• [Collected data]
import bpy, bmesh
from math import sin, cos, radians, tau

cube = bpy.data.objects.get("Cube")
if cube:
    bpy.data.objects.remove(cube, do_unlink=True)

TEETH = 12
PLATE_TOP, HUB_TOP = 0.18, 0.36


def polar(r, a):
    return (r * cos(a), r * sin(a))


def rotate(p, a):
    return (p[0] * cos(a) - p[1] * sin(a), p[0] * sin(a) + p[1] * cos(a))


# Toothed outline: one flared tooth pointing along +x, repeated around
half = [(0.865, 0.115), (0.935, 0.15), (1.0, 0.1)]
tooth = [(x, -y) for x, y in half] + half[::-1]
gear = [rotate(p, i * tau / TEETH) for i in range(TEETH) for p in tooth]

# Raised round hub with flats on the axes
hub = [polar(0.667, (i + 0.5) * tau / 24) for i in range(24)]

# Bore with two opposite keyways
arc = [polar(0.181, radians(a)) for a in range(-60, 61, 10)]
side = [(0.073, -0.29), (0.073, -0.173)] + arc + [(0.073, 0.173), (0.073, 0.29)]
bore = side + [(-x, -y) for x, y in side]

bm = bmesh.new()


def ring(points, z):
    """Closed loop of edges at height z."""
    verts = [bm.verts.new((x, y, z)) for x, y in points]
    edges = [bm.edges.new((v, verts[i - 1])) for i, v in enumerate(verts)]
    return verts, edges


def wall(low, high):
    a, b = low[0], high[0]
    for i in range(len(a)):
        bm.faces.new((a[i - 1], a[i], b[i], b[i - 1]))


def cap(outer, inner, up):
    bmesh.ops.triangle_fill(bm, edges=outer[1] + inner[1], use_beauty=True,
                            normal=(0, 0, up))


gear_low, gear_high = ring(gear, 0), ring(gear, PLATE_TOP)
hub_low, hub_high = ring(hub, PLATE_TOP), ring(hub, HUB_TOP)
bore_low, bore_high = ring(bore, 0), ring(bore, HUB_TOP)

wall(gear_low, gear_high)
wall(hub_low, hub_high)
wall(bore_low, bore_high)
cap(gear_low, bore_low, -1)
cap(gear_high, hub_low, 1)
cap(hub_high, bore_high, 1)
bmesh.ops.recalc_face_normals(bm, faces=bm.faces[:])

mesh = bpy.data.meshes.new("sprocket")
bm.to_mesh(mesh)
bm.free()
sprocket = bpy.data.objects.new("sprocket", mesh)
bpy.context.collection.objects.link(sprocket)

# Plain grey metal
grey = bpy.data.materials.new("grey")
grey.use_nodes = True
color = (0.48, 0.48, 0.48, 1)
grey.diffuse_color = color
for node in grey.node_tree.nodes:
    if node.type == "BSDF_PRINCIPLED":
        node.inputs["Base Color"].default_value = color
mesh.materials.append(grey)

==

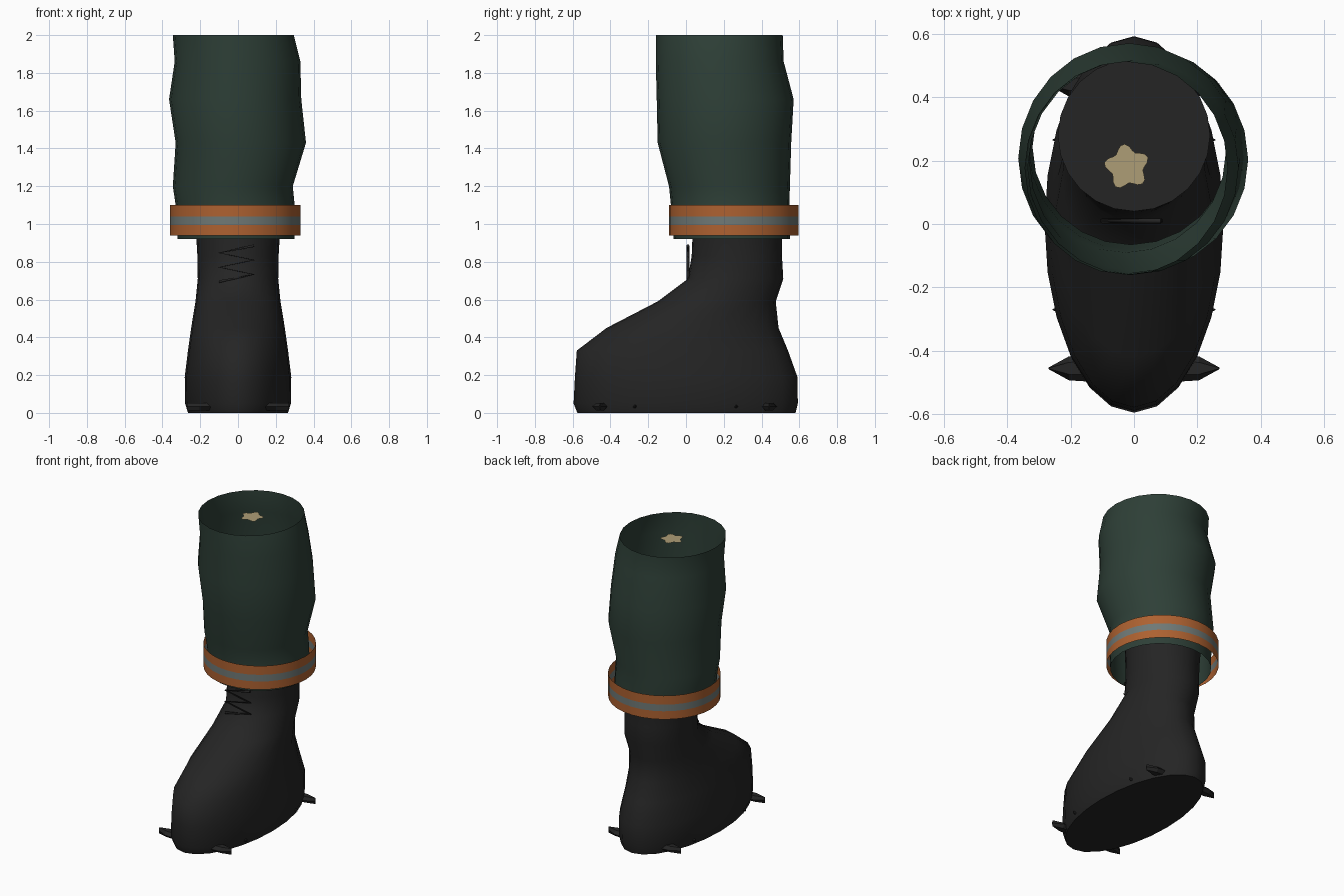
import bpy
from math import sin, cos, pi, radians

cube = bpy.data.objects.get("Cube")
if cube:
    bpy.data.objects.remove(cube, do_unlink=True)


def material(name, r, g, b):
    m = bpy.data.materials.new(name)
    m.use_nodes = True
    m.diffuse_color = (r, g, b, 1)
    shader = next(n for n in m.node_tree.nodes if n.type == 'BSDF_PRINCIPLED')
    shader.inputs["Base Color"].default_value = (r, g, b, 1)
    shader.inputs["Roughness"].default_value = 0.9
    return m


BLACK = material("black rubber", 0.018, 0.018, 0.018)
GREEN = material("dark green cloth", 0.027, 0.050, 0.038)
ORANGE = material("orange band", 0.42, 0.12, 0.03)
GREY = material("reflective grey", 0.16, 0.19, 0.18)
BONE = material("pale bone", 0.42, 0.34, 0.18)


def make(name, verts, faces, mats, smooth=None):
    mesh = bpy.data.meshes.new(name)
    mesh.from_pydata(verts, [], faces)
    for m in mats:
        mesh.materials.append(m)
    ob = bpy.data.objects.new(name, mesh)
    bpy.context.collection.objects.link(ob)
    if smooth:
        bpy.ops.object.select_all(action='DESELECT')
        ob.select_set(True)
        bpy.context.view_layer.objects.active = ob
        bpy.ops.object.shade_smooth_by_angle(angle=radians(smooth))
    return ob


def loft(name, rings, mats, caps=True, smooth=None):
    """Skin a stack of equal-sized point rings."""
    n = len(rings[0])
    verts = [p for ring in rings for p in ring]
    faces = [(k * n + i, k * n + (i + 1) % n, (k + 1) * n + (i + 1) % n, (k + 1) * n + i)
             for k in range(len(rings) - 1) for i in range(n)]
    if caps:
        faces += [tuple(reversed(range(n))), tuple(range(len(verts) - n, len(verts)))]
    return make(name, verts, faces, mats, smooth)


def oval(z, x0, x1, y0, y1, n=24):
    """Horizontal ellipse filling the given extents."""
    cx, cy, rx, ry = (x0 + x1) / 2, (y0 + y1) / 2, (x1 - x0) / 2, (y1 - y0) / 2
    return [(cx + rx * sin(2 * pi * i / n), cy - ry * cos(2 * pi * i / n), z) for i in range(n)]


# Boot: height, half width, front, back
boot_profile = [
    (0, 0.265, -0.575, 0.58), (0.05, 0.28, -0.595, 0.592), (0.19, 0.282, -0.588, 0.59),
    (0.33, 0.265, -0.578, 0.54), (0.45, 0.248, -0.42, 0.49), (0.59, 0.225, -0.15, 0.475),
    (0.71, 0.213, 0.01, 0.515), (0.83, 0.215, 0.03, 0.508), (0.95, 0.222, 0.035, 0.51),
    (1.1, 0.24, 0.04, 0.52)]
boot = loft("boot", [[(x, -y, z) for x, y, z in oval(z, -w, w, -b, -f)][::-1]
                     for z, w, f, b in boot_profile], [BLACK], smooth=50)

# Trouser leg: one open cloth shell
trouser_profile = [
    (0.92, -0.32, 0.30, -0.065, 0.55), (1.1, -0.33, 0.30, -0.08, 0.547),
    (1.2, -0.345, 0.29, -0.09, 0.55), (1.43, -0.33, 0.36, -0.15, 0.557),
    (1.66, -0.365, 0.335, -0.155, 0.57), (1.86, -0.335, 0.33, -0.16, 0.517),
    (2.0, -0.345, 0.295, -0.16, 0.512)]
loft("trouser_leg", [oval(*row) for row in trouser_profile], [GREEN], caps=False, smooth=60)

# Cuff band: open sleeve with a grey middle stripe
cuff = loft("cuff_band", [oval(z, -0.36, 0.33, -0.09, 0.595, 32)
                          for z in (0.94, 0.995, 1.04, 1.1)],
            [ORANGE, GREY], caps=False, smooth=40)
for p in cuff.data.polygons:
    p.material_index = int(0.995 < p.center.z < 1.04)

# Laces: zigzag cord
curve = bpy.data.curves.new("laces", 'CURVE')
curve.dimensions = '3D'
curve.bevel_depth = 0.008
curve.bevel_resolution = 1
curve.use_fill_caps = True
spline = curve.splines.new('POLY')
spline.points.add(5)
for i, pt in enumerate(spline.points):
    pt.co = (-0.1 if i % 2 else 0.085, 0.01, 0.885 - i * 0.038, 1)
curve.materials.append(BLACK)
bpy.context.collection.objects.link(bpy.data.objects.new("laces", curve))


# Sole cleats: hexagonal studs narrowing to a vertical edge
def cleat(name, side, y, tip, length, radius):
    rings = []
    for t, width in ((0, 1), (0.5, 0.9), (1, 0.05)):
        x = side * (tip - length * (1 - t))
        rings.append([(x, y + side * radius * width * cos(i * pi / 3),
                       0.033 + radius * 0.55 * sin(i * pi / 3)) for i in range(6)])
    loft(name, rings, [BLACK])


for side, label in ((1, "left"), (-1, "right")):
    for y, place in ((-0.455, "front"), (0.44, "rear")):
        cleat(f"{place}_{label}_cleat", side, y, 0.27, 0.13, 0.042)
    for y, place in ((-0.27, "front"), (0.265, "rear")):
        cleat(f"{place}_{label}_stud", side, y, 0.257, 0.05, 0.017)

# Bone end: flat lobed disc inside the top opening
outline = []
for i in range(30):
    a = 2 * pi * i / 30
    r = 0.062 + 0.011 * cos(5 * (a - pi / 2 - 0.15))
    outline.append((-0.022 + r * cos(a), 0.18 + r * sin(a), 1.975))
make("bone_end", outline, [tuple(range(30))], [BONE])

• [The task]
Beginning at the line above that contains "spline = curve.splines.new('POLY')", return each line exactly through the line that contains "for side, label", and no others.

• [Problem solution]
spline = curve.splines.new('POLY')
spline.points.add(5)
for i, pt in enumerate(spline.points):
    pt.co = (-0.1 if i % 2 else 0.085, 0.01, 0.885 - i * 0.038, 1)
curve.materials.append(BLACK)
bpy.context.collection.objects.link(bpy.data.objects.new("laces", curve))


# Sole cleats: hexagonal studs narrowing to a vertical edge
def cleat(name, side, y, tip, length, radius):
    rings = []
    for t, width in ((0, 1), (0.5, 0.9), (1, 0.05)):
        x = side * (tip - length * (1 - t))
        rings.append([(x, y + side * radius * width * cos(i * pi / 3),
                       0.033 + radius * 0.55 * sin(i * pi / 3)) for i in range(6)])
    loft(name, rings, [BLACK])


for side, label in ((1, "left"), (-1, "right")):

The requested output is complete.